The quality, sourcing and characteristics of all Nutella ingredients have remained the same, while the amount of added sugar has not increased. We have quality controls and regular taste tests with our consumers to ensure we always retain 100% Nutella quality – this is what we always aim for and that has not changed."
Ferrero did not communicate the recipe change at the time and Verbraucherzentrale said it doesn’t know when the recipe change took place but believes it is a money-saving exercise.
“Many suspect that with this recipe change Ferrero wants to save money on the ingredients because skimmed milk powder is usually much cheaper than cocoa powder. A reduction in the purchase price of Nutella, in order to pass on the lower cost of the ingredients to consumers, has not yet been
The secret recipe change has sparked anger among the public with Twitter users, under the hashtag #BoycottNutella, calling on consumers to boycott the product until Ferrero reverts back to the previous formulation.
The consumer group expressed surprise that Ferrero had raised the sugar content in the midst of rising obesity and type 2 diabetes numbers in Germany.
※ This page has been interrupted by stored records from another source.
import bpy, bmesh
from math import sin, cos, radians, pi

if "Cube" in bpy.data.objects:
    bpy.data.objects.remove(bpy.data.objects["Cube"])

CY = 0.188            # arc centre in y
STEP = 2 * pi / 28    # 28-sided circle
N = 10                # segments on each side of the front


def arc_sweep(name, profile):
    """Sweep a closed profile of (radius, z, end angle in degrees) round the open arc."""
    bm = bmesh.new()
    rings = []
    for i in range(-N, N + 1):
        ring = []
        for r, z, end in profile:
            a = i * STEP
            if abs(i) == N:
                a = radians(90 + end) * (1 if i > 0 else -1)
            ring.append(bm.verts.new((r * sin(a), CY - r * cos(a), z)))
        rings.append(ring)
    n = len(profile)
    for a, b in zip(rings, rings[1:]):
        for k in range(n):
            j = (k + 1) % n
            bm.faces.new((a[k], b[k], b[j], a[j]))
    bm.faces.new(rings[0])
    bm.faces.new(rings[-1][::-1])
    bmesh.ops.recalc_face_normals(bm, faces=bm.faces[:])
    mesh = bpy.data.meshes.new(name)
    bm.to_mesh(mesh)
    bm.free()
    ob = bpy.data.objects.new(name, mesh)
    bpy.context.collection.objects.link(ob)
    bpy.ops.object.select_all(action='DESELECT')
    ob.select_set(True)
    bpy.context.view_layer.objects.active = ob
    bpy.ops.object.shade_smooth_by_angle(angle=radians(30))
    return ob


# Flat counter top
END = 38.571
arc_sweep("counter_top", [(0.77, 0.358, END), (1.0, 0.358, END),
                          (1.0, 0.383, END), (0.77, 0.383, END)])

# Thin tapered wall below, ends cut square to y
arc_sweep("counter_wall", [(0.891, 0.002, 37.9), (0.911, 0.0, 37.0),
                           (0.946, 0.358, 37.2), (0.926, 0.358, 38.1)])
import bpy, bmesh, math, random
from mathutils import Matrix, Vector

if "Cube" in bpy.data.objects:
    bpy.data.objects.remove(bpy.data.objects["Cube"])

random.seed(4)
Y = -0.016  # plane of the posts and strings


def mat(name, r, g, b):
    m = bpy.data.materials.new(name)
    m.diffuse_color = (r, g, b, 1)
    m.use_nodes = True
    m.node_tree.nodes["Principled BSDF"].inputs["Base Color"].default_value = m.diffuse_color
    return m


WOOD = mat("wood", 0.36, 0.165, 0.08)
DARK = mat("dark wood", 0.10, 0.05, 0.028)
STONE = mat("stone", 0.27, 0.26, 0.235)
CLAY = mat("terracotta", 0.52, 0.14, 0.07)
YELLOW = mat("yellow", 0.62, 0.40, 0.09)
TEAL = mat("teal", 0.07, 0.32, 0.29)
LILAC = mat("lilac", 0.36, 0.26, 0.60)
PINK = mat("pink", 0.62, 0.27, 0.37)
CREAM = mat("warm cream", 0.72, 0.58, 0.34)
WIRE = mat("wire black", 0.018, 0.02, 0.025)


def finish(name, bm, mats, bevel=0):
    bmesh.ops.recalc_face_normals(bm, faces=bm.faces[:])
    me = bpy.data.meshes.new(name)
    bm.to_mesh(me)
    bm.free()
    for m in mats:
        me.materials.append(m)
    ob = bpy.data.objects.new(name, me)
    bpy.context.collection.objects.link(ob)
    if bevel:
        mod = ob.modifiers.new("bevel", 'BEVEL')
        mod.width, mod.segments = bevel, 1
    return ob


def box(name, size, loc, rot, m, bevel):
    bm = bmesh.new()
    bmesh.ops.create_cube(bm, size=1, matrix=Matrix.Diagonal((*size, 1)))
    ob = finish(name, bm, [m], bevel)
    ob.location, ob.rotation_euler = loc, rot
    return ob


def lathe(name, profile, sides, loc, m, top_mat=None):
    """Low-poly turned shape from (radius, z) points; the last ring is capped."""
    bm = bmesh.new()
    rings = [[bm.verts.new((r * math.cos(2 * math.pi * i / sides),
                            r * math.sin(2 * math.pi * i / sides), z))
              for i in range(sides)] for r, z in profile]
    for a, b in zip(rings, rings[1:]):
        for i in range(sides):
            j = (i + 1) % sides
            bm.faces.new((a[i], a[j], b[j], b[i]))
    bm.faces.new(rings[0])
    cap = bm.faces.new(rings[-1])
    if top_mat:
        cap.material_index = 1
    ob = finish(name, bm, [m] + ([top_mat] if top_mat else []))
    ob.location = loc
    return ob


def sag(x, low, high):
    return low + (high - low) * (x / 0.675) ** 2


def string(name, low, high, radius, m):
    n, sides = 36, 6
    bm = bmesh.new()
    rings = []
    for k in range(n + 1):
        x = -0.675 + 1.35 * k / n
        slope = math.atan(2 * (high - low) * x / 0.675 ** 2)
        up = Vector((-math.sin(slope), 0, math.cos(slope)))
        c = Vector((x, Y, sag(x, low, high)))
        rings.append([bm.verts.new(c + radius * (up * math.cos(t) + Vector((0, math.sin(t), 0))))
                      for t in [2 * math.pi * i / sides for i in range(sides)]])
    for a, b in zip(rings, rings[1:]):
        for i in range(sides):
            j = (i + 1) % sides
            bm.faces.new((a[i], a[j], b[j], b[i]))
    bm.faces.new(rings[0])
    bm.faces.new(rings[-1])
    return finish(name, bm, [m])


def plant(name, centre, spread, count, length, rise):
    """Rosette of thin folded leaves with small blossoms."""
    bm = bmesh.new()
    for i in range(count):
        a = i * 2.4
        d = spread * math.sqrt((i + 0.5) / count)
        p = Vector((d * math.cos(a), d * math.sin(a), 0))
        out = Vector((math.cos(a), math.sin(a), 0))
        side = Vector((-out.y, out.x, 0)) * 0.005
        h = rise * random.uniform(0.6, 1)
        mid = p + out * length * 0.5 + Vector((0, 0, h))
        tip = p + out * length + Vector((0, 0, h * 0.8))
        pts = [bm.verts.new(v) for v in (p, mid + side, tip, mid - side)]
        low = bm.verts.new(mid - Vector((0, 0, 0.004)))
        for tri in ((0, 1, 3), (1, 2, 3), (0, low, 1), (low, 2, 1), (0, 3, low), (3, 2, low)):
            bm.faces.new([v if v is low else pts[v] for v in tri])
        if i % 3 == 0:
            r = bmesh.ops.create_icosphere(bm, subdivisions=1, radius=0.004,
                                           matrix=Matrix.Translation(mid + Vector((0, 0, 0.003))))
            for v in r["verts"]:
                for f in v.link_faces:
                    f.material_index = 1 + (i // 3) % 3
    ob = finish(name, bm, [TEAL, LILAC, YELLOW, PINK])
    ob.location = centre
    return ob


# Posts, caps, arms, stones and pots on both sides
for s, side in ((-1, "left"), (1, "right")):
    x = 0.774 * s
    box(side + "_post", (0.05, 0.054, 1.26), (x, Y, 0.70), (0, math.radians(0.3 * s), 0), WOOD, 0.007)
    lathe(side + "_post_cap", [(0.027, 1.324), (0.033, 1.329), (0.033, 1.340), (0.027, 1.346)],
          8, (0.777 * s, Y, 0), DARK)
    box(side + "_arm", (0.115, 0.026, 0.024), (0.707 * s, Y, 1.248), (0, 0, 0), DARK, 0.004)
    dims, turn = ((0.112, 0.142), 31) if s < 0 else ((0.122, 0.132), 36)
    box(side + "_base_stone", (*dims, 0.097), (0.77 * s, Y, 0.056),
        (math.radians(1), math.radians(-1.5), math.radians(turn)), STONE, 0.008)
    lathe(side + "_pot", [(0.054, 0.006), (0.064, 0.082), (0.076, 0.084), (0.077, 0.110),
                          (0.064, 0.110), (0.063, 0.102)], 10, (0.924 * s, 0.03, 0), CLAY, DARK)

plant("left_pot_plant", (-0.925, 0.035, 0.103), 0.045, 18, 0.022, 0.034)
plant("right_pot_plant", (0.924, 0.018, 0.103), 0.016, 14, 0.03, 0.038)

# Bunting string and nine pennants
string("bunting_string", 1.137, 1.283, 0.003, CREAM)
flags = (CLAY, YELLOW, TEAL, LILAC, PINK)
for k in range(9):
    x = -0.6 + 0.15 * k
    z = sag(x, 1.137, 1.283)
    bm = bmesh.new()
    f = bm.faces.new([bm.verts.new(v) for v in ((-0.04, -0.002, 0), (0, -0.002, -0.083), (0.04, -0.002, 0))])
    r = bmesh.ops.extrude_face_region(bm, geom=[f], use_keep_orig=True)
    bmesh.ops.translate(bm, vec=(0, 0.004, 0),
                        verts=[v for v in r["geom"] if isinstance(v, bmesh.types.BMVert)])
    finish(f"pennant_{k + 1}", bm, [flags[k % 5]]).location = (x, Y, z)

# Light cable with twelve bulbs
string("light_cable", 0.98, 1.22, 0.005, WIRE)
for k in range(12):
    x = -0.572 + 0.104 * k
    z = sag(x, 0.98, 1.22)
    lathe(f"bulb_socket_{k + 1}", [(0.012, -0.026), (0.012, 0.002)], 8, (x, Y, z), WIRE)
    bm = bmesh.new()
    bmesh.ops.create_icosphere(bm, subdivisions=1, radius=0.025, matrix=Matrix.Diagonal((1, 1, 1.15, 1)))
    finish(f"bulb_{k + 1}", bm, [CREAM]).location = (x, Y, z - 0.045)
“What Ferrero has done with the current recipe change, given the high sugar content, is exactly the opposite of what health politicians want. After all, the fat content was lowered, but only very slightly,” it said.
Verbrauchzentrale designed a poster showing a glass jar with the approximate proportions of raw ingredients used in Nutella, which it has circulated online.
Similar images and a video have also been circulated by French consumer group UFC-Que Choisir. France is the biggest global consumer of Ferrero’s chocolate hazelnut spread.
In the video, the consumer group criticises the manufacturer for promoting the most attractive ingredients in its advertising campaigns, such as hazelnuts and cocoa, even though these are used it smaller amounts that palm oil and sugar.
It also pulled up Ferrero for referring to the ingredients as “fruits of the oil palm” and “French beet sugar”.
“You’d think that we should count Nutella as one of our five-a-day fruit and vegetables,” said UFC-Que Choisir journalist Fabienne Maleysson.
Earlier this year, Ferrero launched a TV advertising campaign defending its use of palm oil in Nutella, saying palm oil is currently suffering "an unfair smear campaign" in Italy.